**Work instruction**
Below are some records. Print exactly the lines between the one holding "of the flared" and the one holding "# Elbow pipe: three mitred 30 degree turns", inclusive, and nothing else.

**Information shown**

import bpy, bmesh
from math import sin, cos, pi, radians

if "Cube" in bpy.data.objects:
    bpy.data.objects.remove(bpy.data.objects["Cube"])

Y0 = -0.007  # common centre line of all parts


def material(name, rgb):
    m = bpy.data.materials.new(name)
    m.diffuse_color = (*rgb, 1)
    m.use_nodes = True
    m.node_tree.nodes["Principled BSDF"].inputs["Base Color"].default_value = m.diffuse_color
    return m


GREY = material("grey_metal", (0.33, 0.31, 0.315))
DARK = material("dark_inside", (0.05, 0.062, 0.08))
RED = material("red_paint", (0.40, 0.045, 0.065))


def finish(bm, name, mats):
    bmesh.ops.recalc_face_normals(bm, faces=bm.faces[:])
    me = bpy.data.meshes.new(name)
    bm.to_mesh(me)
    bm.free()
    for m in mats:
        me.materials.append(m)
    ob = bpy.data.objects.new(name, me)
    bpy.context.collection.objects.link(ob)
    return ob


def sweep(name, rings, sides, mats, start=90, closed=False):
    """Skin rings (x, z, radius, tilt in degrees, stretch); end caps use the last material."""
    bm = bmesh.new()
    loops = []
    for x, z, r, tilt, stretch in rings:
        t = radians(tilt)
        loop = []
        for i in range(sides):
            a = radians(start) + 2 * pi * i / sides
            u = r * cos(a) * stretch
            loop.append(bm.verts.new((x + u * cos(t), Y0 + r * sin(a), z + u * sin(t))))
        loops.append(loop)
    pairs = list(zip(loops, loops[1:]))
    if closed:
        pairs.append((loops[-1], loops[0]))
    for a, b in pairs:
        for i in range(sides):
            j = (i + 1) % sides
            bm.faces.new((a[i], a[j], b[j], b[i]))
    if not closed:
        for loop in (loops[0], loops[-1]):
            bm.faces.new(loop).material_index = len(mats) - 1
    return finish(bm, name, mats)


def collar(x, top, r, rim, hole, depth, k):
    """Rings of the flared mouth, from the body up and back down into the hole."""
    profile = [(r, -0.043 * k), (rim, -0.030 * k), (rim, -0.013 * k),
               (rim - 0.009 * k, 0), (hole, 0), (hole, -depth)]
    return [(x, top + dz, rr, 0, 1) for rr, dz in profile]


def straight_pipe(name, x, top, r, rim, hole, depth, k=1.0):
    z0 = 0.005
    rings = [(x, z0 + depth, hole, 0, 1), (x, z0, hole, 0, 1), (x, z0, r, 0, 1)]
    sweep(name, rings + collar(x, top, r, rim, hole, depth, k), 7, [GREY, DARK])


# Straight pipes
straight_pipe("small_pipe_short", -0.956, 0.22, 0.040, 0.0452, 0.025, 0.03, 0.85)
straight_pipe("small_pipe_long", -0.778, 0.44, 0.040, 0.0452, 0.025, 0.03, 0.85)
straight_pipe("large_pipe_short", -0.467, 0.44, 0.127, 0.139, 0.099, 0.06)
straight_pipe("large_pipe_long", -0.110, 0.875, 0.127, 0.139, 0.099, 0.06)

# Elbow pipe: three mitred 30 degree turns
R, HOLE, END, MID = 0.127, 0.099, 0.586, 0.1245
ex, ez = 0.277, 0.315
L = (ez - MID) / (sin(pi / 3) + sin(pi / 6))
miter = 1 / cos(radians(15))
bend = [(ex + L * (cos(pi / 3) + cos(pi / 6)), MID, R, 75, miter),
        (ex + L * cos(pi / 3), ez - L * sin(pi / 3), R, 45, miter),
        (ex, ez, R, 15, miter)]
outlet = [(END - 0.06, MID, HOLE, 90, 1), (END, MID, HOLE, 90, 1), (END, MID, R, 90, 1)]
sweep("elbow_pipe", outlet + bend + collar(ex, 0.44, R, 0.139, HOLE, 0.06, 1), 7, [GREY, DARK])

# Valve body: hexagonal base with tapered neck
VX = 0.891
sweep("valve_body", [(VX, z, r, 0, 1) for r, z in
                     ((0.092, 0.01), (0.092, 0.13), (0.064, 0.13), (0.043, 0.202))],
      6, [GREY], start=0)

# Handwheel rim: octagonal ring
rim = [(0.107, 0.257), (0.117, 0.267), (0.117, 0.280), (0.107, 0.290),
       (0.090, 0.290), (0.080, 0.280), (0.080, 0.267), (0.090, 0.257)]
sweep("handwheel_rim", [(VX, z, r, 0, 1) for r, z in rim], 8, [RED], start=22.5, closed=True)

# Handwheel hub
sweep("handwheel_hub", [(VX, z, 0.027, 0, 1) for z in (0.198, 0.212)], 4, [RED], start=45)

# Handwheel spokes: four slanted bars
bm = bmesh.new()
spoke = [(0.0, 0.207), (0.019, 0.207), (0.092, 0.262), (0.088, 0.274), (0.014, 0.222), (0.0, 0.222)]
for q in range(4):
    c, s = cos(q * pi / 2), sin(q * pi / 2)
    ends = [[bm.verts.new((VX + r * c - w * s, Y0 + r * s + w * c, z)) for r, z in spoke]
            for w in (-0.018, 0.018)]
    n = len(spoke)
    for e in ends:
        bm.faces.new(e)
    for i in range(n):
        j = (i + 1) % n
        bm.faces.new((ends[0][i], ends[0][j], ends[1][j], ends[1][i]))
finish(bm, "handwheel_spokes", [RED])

**Response to this task**
    """Rings of the flared mouth, from the body up and back down into the hole."""
    profile = [(r, -0.043 * k), (rim, -0.030 * k), (rim, -0.013 * k),
               (rim - 0.009 * k, 0), (hole, 0), (hole, -depth)]
    return [(x, top + dz, rr, 0, 1) for rr, dz in profile]


def straight_pipe(name, x, top, r, rim, hole, depth, k=1.0):
    z0 = 0.005
    rings = [(x, z0 + depth, hole, 0, 1), (x, z0, hole, 0, 1), (x, z0, r, 0, 1)]
    sweep(name, rings + collar(x, top, r, rim, hole, depth, k), 7, [GREY, DARK])


# Straight pipes
straight_pipe("small_pipe_short", -0.956, 0.22, 0.040, 0.0452, 0.025, 0.03, 0.85)
straight_pipe("small_pipe_long", -0.778, 0.44, 0.040, 0.0452, 0.025, 0.03, 0.85)
straight_pipe("large_pipe_short", -0.467, 0.44, 0.127, 0.139, 0.099, 0.06)
straight_pipe("large_pipe_long", -0.110, 0.875, 0.127, 0.139, 0.099, 0.06)

# Elbow pipe: three mitred 30 degree turns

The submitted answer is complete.